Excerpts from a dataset

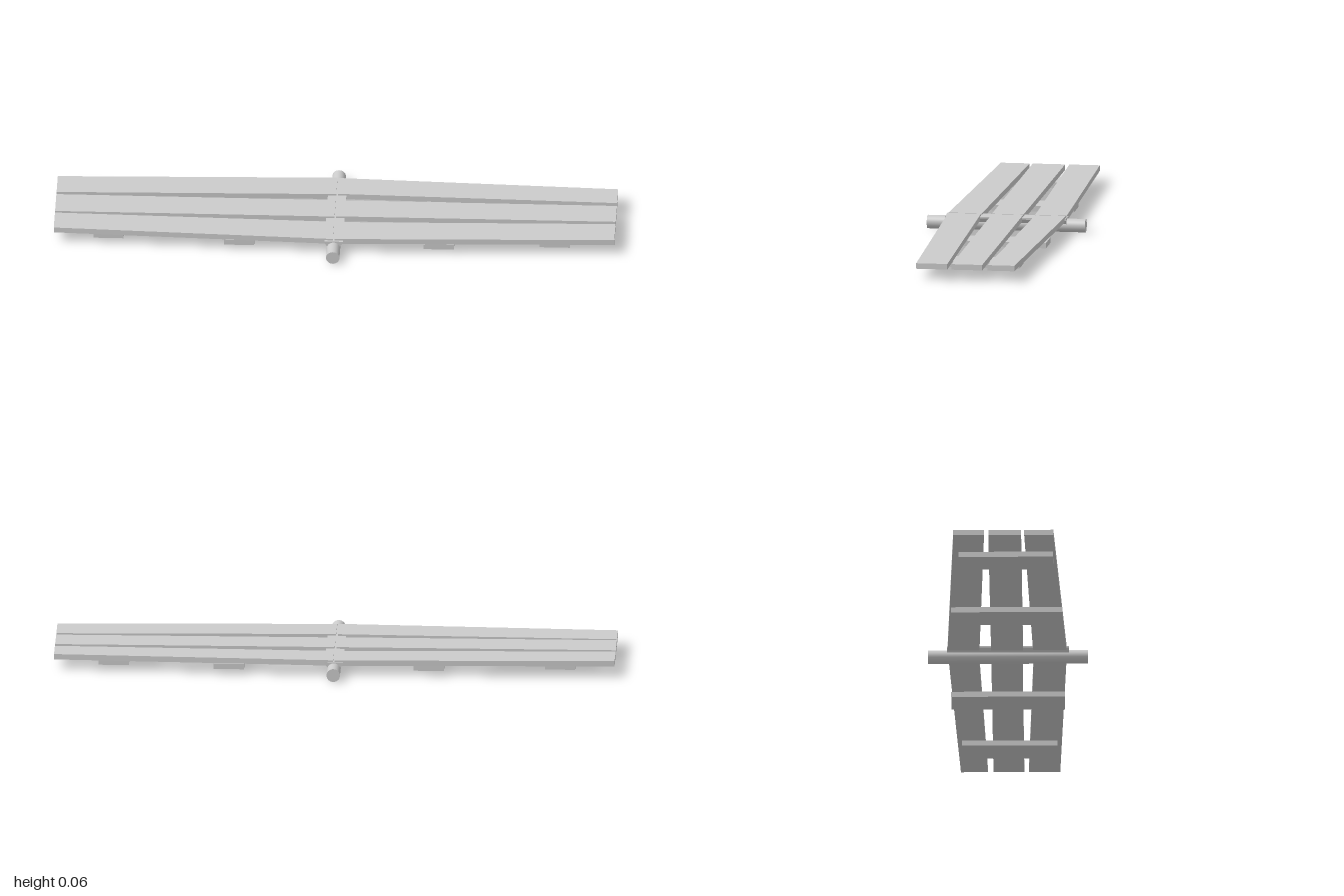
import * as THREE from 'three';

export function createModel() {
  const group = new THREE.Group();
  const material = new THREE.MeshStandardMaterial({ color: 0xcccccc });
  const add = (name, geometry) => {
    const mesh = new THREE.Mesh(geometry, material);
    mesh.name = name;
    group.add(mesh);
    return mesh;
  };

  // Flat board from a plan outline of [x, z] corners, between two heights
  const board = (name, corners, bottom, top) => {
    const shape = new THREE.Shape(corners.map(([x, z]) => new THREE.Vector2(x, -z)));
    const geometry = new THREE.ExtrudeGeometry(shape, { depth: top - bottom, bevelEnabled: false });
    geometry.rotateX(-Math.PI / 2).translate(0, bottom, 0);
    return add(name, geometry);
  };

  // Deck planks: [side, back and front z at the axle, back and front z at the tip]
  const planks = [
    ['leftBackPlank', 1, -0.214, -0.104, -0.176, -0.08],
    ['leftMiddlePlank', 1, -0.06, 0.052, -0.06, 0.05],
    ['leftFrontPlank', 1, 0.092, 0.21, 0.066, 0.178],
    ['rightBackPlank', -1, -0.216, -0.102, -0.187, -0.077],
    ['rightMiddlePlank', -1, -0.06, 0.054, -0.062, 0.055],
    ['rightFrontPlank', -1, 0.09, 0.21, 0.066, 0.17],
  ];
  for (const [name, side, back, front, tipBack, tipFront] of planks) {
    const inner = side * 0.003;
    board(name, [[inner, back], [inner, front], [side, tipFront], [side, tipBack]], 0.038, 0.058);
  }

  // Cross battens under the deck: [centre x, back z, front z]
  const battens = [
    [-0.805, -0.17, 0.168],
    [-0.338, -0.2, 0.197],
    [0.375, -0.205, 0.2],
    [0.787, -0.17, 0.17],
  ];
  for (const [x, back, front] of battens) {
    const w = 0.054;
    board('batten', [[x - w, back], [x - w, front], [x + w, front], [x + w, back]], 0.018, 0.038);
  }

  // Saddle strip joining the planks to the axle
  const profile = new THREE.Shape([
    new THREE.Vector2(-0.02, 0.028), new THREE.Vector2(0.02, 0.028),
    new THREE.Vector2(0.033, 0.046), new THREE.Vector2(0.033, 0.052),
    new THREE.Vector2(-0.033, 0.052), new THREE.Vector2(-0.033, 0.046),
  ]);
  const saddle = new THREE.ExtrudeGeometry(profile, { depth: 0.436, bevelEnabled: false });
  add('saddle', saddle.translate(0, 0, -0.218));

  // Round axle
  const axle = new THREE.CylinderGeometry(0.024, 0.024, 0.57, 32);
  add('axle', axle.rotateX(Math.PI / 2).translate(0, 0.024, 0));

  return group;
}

What the task requires
Provide the count of lines in the data above containing "depth", and nothing further.

Answer to this exercise
2